Required action
Once you reach the line containing "b.ridges(half(zb), zb, half(zc), zc, tips, off, t0, t1)" in the entries below, write out that line and each one after it down to the line containing "top = [lerp(q[3], q[2], u)", exactly and with nothing added.

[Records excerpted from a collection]

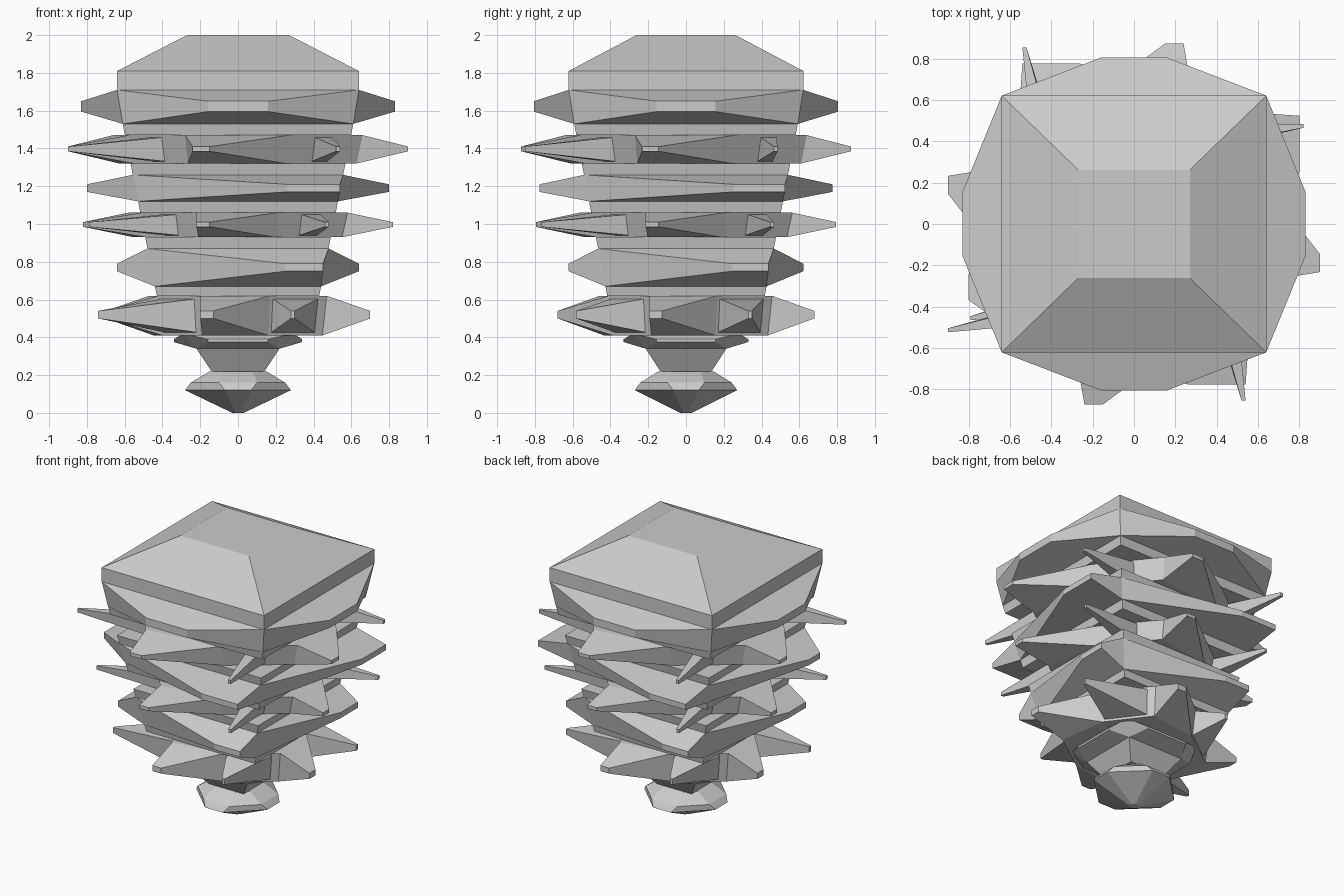
import bpy

if "Cube" in bpy.data.objects:
    bpy.data.objects.remove(bpy.data.objects["Cube"])

YS = 0.97  # plan is slightly shallower than wide


def rot(p, k):
    x, y = p[0], p[1]
    for _ in range(k):
        x, y = -y, x
    return (x, y) + tuple(p[2:])


def half(z):
    """Half width of the tapering square trunk at height z."""
    return 0.64 if z > 1.7 else 0.43 + (z - 0.62) * 0.198


def square(h):
    return [(-h, -h), (h, -h), (h, h), (-h, h)]


def octagon(a, b):
    return [rot(p, k) for k in range(4) for p in ((-b, -a), (b, -a))]


def lerp(a, b, t):
    return tuple(u + (v - u) * t for u, v in zip(a, b))


class Builder:
    def __init__(self):
        self.v, self.f = [], []

    def face(self, pts):
        n = len(self.v)
        self.v += [(x, y * YS, z) for x, y, z in pts]
        self.f.append(tuple(range(n, n + len(pts))))

    def cap(self, poly, z, up):
        pts = [(x, y, z) for x, y in poly]
        self.face(pts if up else pts[::-1])

    def skirt(self, base, tip):
        for i in range(4):
            j = (i + 1) % 4
            self.face([base[i], base[j], tip[j], tip[i]])

    def quad(self, a, b, c, d, z0, z1):
        return [(*a, z0), (*b, z0), (*c, z1), (*d, z1)]

    def tube(self, p0, z0, p1, z1):
        n = len(p0)
        for i in range(n):
            j = (i + 1) % n
            self.face(self.quad(p0[i], p0[j], p1[j], p1[i], z0, z1))

    def ridges(self, h0, z0, h1, z1, tips, off, t0, t1):
        """Square band whose four sides are drawn out into ridges."""
        lo, hi = square(h0), square(h1)
        for k in range(4):
            j = (k + 1) % 4
            x0, x1 = tips[k % len(tips)]
            tip = tip_quad(x0, x1, -off, t0, t1, k)
            self.skirt(self.quad(lo[k], lo[j], hi[j], hi[k], z0, z1), tip)
            self.face(tip)

    def finish(self, name):
        me = bpy.data.meshes.new(name)
        me.from_pydata(self.v, [], self.f)
        ob = bpy.data.objects.new(name, me)
        bpy.context.collection.objects.link(ob)
        bpy.context.view_layer.objects.active = ob
        ob.select_set(True)
        bpy.ops.object.mode_set(mode='EDIT')
        bpy.ops.mesh.select_all(action='SELECT')
        bpy.ops.mesh.remove_doubles(threshold=0.0005)
        bpy.ops.object.mode_set(mode='OBJECT')
        ob.select_set(False)


def tip_quad(x0, x1, y, z0, z1, k):
    return [rot(p, k) for p in ((x0, y, z0), (x1, y, z0), (x1, y, z1), (x0, y, z1))]


def ridge_tier(name, zs, tips, off, t0, t1, crown=None):
    b = Builder()
    za, zb, zc, zd = zs
    s = [square(half(z)) for z in zs]
    b.cap(s[0], za, False)
    b.tube(s[0], za, s[1], zb)
    b.ridges(half(zb), zb, half(zc), zc, tips, off, t0, t1)
    b.tube(s[2], zc, s[3], zd)
    if crown:  # sloped roof on the last tier
        h, z = crown
        b.tube(s[3], zd, square(h), z)
        b.cap(square(h), z, True)
    else:
        b.cap(s[3], zd, True)
    b.finish(name)


def spike_tier(name, z0, z1, p, a, blade, span, thorns, t0, t1):
    """Section with a broad blade and a thin thorn on each quarter."""
    b = Builder()
    hi = [rot(q, k) for k in range(4) for q in (p, a)]
    lo = [(x * 0.95, y * 0.95) for x, y in hi]
    b.cap(lo, z0, False)
    b.cap(hi, z1, True)
    for k in range(4):
        i = 2 * k
        # Thorn rises from part of the corner face
        q = b.quad(lo[i], lo[i + 1], hi[i + 1], hi[i], z0, z1)
        bot = [lerp(q[0], q[1], u) for u in span]
        top = [lerp(q[3], q[2], u) for u in span]
        base = [lerp(bot[0], top[0], .08), lerp(bot[1], top[1], .08),
                lerp(bot[1], top[1], .92), lerp(bot[0], top[0], .92)]
        b.skirt(q, base)
        tx, ty = thorns[k % len(thorns)]
        tip = tip_quad(tx - 0.02, tx, -ty, t0, t1, k)
        b.skirt(base, tip)
        b.face(tip)
        # Blade uses the whole next face
        m, n = i + 1, (i + 2) % 8
        q = b.quad(lo[m], lo[n], hi[n], hi[m], z0, z1)
        tip = tip_quad(*blade[:2], -blade[2], t0, t1, (k + 1) % 4)
        b.skirt(q, tip)
        b.face(tip)
    b.finish(name)


# Pointed root
b = Builder()
prof = [(0, .03, .012), (.12, .28, .07), (.16, .25, .10), (.22, .15, .08)]
b.cap(octagon(*prof[0][1:]), 0, False)
for l, u in zip(prof, prof[1:]):
    b.tube(octagon(*l[1:]), l[0], octagon(*u[1:]), u[0])
b.cap(octagon(*prof[-1][1:]), .22, True)
b.finish("root")

# Flared neck
b = Builder()
b.tube(square(.14), .22, square(.22), .34)
b.ridges(.22, .34, .29, .42, [(-.16, .16)], .34, .375, .39)
b.finish("neck")

# Spiked tiers
spike_tier("lower_spikes", .41, .62, (.17, -.42), (.47, -.20),
           (-.20, -.13, .70), (.05, .85),
           [(.30, .60), (.36, .70), (.30, .60), (.36, .74)], .50, .54)
spike_tier("middle_spikes", .93, 1.06, (.21, -.51), (.58, -.22),
           (-.22, -.15, .82), (.35, .62), [(.48, .79)], .985, 1.01)
spike_tier("upper_spikes", 1.32, 1.47, (.27, -.58), (.66, -.28),
           (-.24, -.15, .90), (.36, .58),
           [(.54, .88), (.50, .82), (.54, .88), (.54, .90)], 1.385, 1.41)

# Ridged tiers and sloped crown
ridge_tier("lower_ridges", (.62, .67, .87, .93), [(.25, .45)], .64, .75, .79)
w = (.26, .54)
ridge_tier("middle_ridges", (1.06, 1.12, 1.26, 1.32), [w, w, w, (.25, .38)],
           .80, 1.17, 1.21)
ridge_tier("crown", (1.47, 1.53, 1.71, 1.81), [(-.16, .16)], .83, 1.595, 1.65,
           crown=(.27, 2.0))
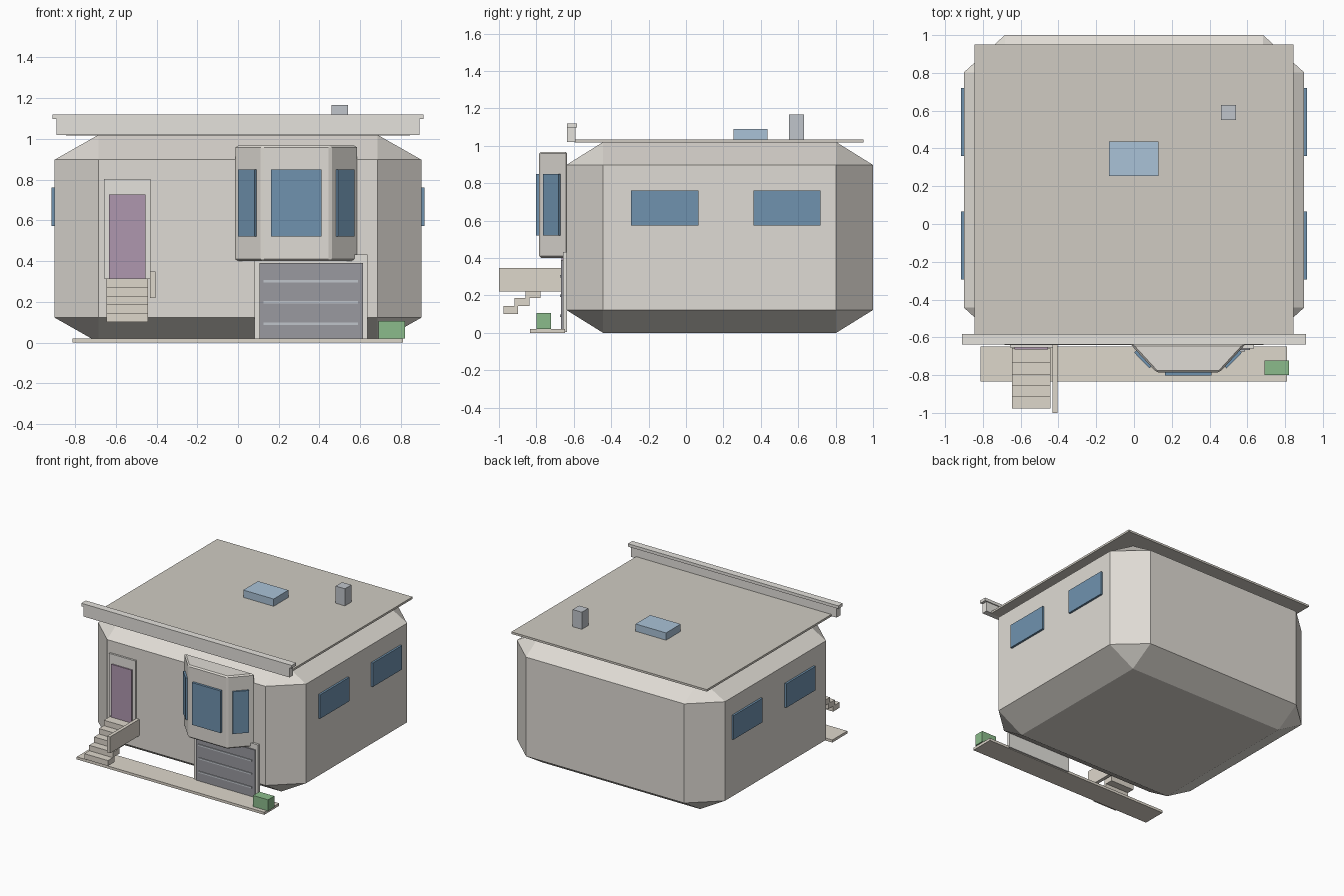
import bpy, bmesh, math
from mathutils import Matrix, Vector

if "Cube" in bpy.data.objects:
    bpy.data.objects.remove(bpy.data.objects["Cube"])


def material(name, r, g, b):
    m = bpy.data.materials.new(name)
    m.diffuse_color = (r, g, b, 1)
    m.use_nodes = True
    m.node_tree.nodes["Principled BSDF"].inputs["Base Color"].default_value = m.diffuse_color
    return m


WALL = material("wall", 0.74, 0.71, 0.66)
ROOF = material("roof", 0.63, 0.60, 0.54)
TRIM = material("trim", 0.78, 0.76, 0.72)
STONE = material("stone", 0.73, 0.68, 0.60)
GLASS = material("glass", 0.16, 0.29, 0.43)
SKY = material("skylight_glass", 0.40, 0.54, 0.68)
PURPLE = material("door_purple", 0.43, 0.31, 0.43)
DARK = material("garage_dark", 0.32, 0.32, 0.35)
METAL = material("metal", 0.53, 0.56, 0.60)
GREEN = material("leaf_green", 0.26, 0.50, 0.26)


def finish(name, bm, mat):
    bmesh.ops.recalc_face_normals(bm, faces=bm.faces)
    me = bpy.data.meshes.new(name)
    bm.to_mesh(me)
    bm.free()
    me.materials.append(mat)
    ob = bpy.data.objects.new(name, me)
    bpy.context.collection.objects.link(ob)
    return ob


def box(name, x, y, z, mat, chamfer=0.0, turn=0.0):
    """Box from (min, max) ranges; chamfer is a fraction of each side."""
    bm = bmesh.new()
    bmesh.ops.create_cube(bm, size=1)
    if chamfer:
        bmesh.ops.bevel(bm, geom=bm.edges[:], offset=chamfer, segments=1,
                        profile=0.5, affect='EDGES')
    size = Vector([r[1] - r[0] for r in (x, y, z)])
    bmesh.ops.scale(bm, vec=size, verts=bm.verts)
    ob = finish(name, bm, mat)
    ob.location = [(r[0] + r[1]) / 2 for r in (x, y, z)]
    ob.rotation_euler.z = turn
    return ob


# House body with heavily chamfered edges
box("house_body", (-0.9, 0.9), (-0.64, 1.0), (0, 1.02), WALL, chamfer=0.12)

# Roof slab, front parapet and roof fittings
box("roof_slab", (-0.845, 0.845), (-0.595, 0.95), (1.017, 1.033), ROOF)
box("parapet", (-0.89, 0.89), (-0.635, -0.59), (1.02, 1.10), TRIM)
box("parapet_cap", (-0.91, 0.91), (-0.637, -0.582), (1.097, 1.12), TRIM)
box("skylight", (-0.133, 0.13), (0.255, 0.437), (1.03, 1.09), SKY)
box("roof_vent", (0.46, 0.54), (0.55, 0.63), (1.03, 1.167), METAL)

# Side windows, two on each side wall
for side, label in ((1, "right"), (-1, "left")):
    for y0, place in ((-0.293, "front"), (0.36, "rear")):
        x = sorted((side * 0.897, side * 0.916))
        box(f"{label}_window_{place}", x, (y0, y0 + 0.36), (0.573, 0.76), GLASS)

# Bay window: extruded trapezoid with softened edges
bm = bmesh.new()
plan = [(-0.02, -0.635), (0.118, -0.785), (0.454, -0.785), (0.592, -0.635)]
base = bm.faces.new([bm.verts.new((px, py, 0.40)) for px, py in plan])
ext = bmesh.ops.extrude_face_region(bm, geom=[base])
top = [v for v in ext["geom"] if isinstance(v, bmesh.types.BMVert)]
bmesh.ops.translate(bm, verts=top, vec=(0, 0, 0.568))
bmesh.ops.bevel(bm, geom=bm.edges[:], offset=0.01, segments=1,
                profile=0.5, affect='EDGES')
finish("bay", bm, WALL)
box("bay_window_front", (0.163, 0.41), (-0.803, -0.782), (0.52, 0.85), GLASS)
for cx, turn, label in ((0.047, -1, "left"), (0.525, 1, "right")):
    box(f"bay_window_{label}", (cx - 0.058, cx + 0.058), (-0.725, -0.709),
        (0.52, 0.85), GLASS, turn=turn * math.radians(46))

# Garage door with horizontal rails
box("garage_frame", (0.08, 0.635), (-0.658, -0.635), (0.005, 0.432), TRIM)
box("garage_door", (0.105, 0.613), (-0.668, -0.65), (0.02, 0.39), DARK)
for i, z in enumerate((0.092, 0.198, 0.302)):
    box(f"garage_rail_{i + 1}", (0.125, 0.588), (-0.674, -0.66),
        (z - 0.006, z + 0.006), METAL)

# Front door
box("door_frame", (-0.657, -0.43), (-0.655, -0.635), (0.315, 0.803), TRIM)
box("front_door", (-0.632, -0.455), (-0.665, -0.645), (0.31, 0.728), PURPLE)

# Floating stair flight and its side rail
for i in range(5):
    y, z = -0.977 + 0.06 * i, 0.102 + 0.0425 * i
    box(f"step_{i + 1}", (-0.645, -0.441), (y, y + 0.08), (z, z + 0.0425), STONE)
box("stair_rail", (-0.432, -0.406), (-1.0, -0.64), (0.22, 0.348), STONE)

# Walkway and planted box
box("walkway", (-0.812, 0.81), (-0.833, -0.648), (0, 0.02), STONE)
box("bush", (0.69, 0.82), (-0.80, -0.722), (0.02, 0.107), GREEN)
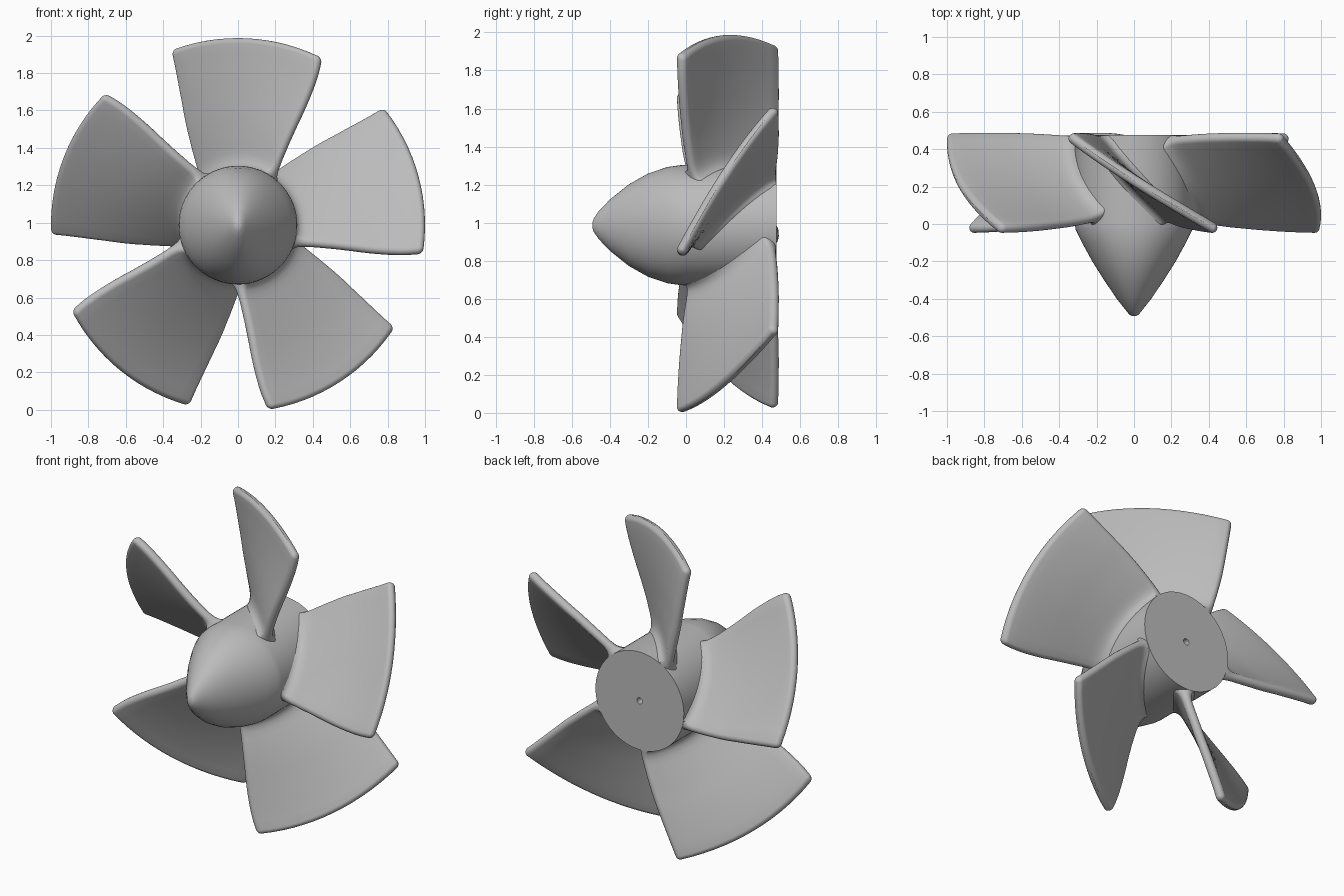
import bpy, bmesh, math

AXIS_Z = 0.987      # height of the shaft axis
BLADES = 5
HALF = 0.028        # half thickness of a blade
BACK = 0.475        # back plane of the hub

cube = bpy.data.objects.get("Cube")
if cube:
    bpy.data.objects.remove(cube, do_unlink=True)

grey = bpy.data.materials.new("plain grey")
grey.use_nodes = True
colour = (0.5, 0.5, 0.5, 1)
grey.diffuse_color = colour
grey.node_tree.nodes["Principled BSDF"].inputs["Base Color"].default_value = colour


def skin(name, rings):
    """Mesh bridging a list of closed rings, capped at both ends."""
    bm = bmesh.new()
    loops = [[bm.verts.new(p) for p in ring] for ring in rings]
    n = len(loops[0])
    for a, b in zip(loops, loops[1:]):
        for i in range(n):
            j = (i + 1) % n
            bm.faces.new((a[i], a[j], b[j], b[i]))
    bm.faces.new(loops[0])
    bm.faces.new(loops[-1])
    bmesh.ops.recalc_face_normals(bm, faces=bm.faces)
    mesh = bpy.data.meshes.new(name)
    bm.to_mesh(mesh)
    bm.free()
    mesh.materials.append(grey)
    return mesh


def place(name, mesh, turn=0):
    obj = bpy.data.objects.new(name, mesh)
    bpy.context.collection.objects.link(obj)
    obj.location.z = AXIS_Z
    obj.rotation_euler.y = turn
    return obj


# Hub: y, half width, half height; the nose is slimmer across than it is tall
profile = [(-0.492, 0.012, 0.015), (-0.485, 0.025, 0.035), (-0.46, 0.045, 0.072),
           (-0.4, 0.092, 0.135), (-0.3, 0.16, 0.215), (-0.2, 0.223, 0.271),
           (-0.1, 0.278, 0.305), (-0.03, 0.312, 0.315), (0, 0.317, 0.317),
           (BACK, 0.317, 0.317),
           (BACK, 0.02, 0.02), (BACK - 0.1, 0.02, 0.02)]   # bored shaft hole
SEGS = 72
angles = [2 * math.pi * i / SEGS for i in range(SEGS)]
hub = place("hub", skin("hub", [[(w * math.cos(a), y, h * math.sin(a)) for a in angles]
                                for y, w, h in profile]))

# Blade: radius, front angle, front y, back angle, back y
keys = [(0.27, 35, 0.05, -35, 0.44), (0.33, 33, 0.04, -33, 0.44),
        (0.42, 30.5, 0.025, -29.5, 0.447), (0.5, 29.2, 0.013, -27, 0.453),
        (0.6, 28.4, 0.003, -24.8, 0.457), (0.7, 28, -0.006, -22.7, 0.46),
        (0.8, 27.4, -0.013, -21.2, 0.46), (0.9, 26.6, -0.018, -20, 0.459),
        (1, 25.2, -0.02, -19.2, 0.455)]


def station(r):
    for a, b in zip(keys, keys[1:]):
        if r <= b[0]:
            break
    t = (r - a[0]) / (b[0] - a[0])
    return [p + (q - p) * t for p, q in zip(a, b)][1:]


def section(r, half, cap):
    """Rounded strip wrapped on a cylinder of radius r."""
    front, y0, back, y1 = station(r)
    s0, s1 = r * math.radians(front), r * math.radians(back)
    length = math.hypot(s1 - s0, y1 - y0)
    ds, dy = (s1 - s0) / length, (y1 - y0) / length
    side = [(length * i / 14, half) for i in range(15)]
    for i in range(1, 8):
        a = math.pi * i / 8
        side.append((length + cap * math.sin(a), half * math.cos(a)))
    outline = side + [(length - u, -v) for u, v in side]
    ring = []
    for u, v in outline:
        k = min(max(u / length, 0), 1)
        s = s0 + u * ds - v * dy
        y = y0 + u * dy + v * ds - 0.07 * k * (1 - k)
        if r < 0.4:
            y = min(y, BACK - 0.002)
        ring.append((r * math.sin(s / r), y, r * math.cos(s / r)))
    return ring


# Root fillet flares into the hub, then the plain span, then a rounded tip
stations = [(0.28, 0.085, HALF), (0.312, 0.07, HALF), (0.322, 0.052, HALF),
            (0.335, 0.04, HALF), (0.355, 0.032, HALF), (0.385, HALF, HALF)]
stations += [(0.42 + 0.05 * i, HALF, HALF) for i in range(11)]
for i in range(7):
    a = math.radians(14 * i)
    stations.append((1 - HALF + HALF * math.sin(a), HALF * math.cos(a), HALF * math.cos(a)))

blade_mesh = skin("blade", [section(*s) for s in stations])
parts = [hub]
for i in range(BLADES):
    parts.append(place(f"blade_{i + 1}", blade_mesh, i * 2 * math.pi / BLADES))

# Smooth shading with crisp hub rim
bpy.ops.object.select_all(action="DESELECT")
for obj in parts[:2]:
    obj.select_set(True)
bpy.context.view_layer.objects.active = hub
bpy.ops.object.shade_smooth_by_angle(angle=math.radians(35))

Solution to this exercise
    b.ridges(half(zb), zb, half(zc), zc, tips, off, t0, t1)
    b.tube(s[2], zc, s[3], zd)
    if crown:  # sloped roof on the last tier
        h, z = crown
        b.tube(s[3], zd, square(h), z)
        b.cap(square(h), z, True)
    else:
        b.cap(s[3], zd, True)
    b.finish(name)


def spike_tier(name, z0, z1, p, a, blade, span, thorns, t0, t1):
    """Section with a broad blade and a thin thorn on each quarter."""
    b = Builder()
    hi = [rot(q, k) for k in range(4) for q in (p, a)]
    lo = [(x * 0.95, y * 0.95) for x, y in hi]
    b.cap(lo, z0, False)
    b.cap(hi, z1, True)
    for k in range(4):
        i = 2 * k
        # Thorn rises from part of the corner face
        q = b.quad(lo[i], lo[i + 1], hi[i + 1], hi[i], z0, z1)
        bot = [lerp(q[0], q[1], u) for u in span]
        top = [lerp(q[3], q[2], u) for u in span]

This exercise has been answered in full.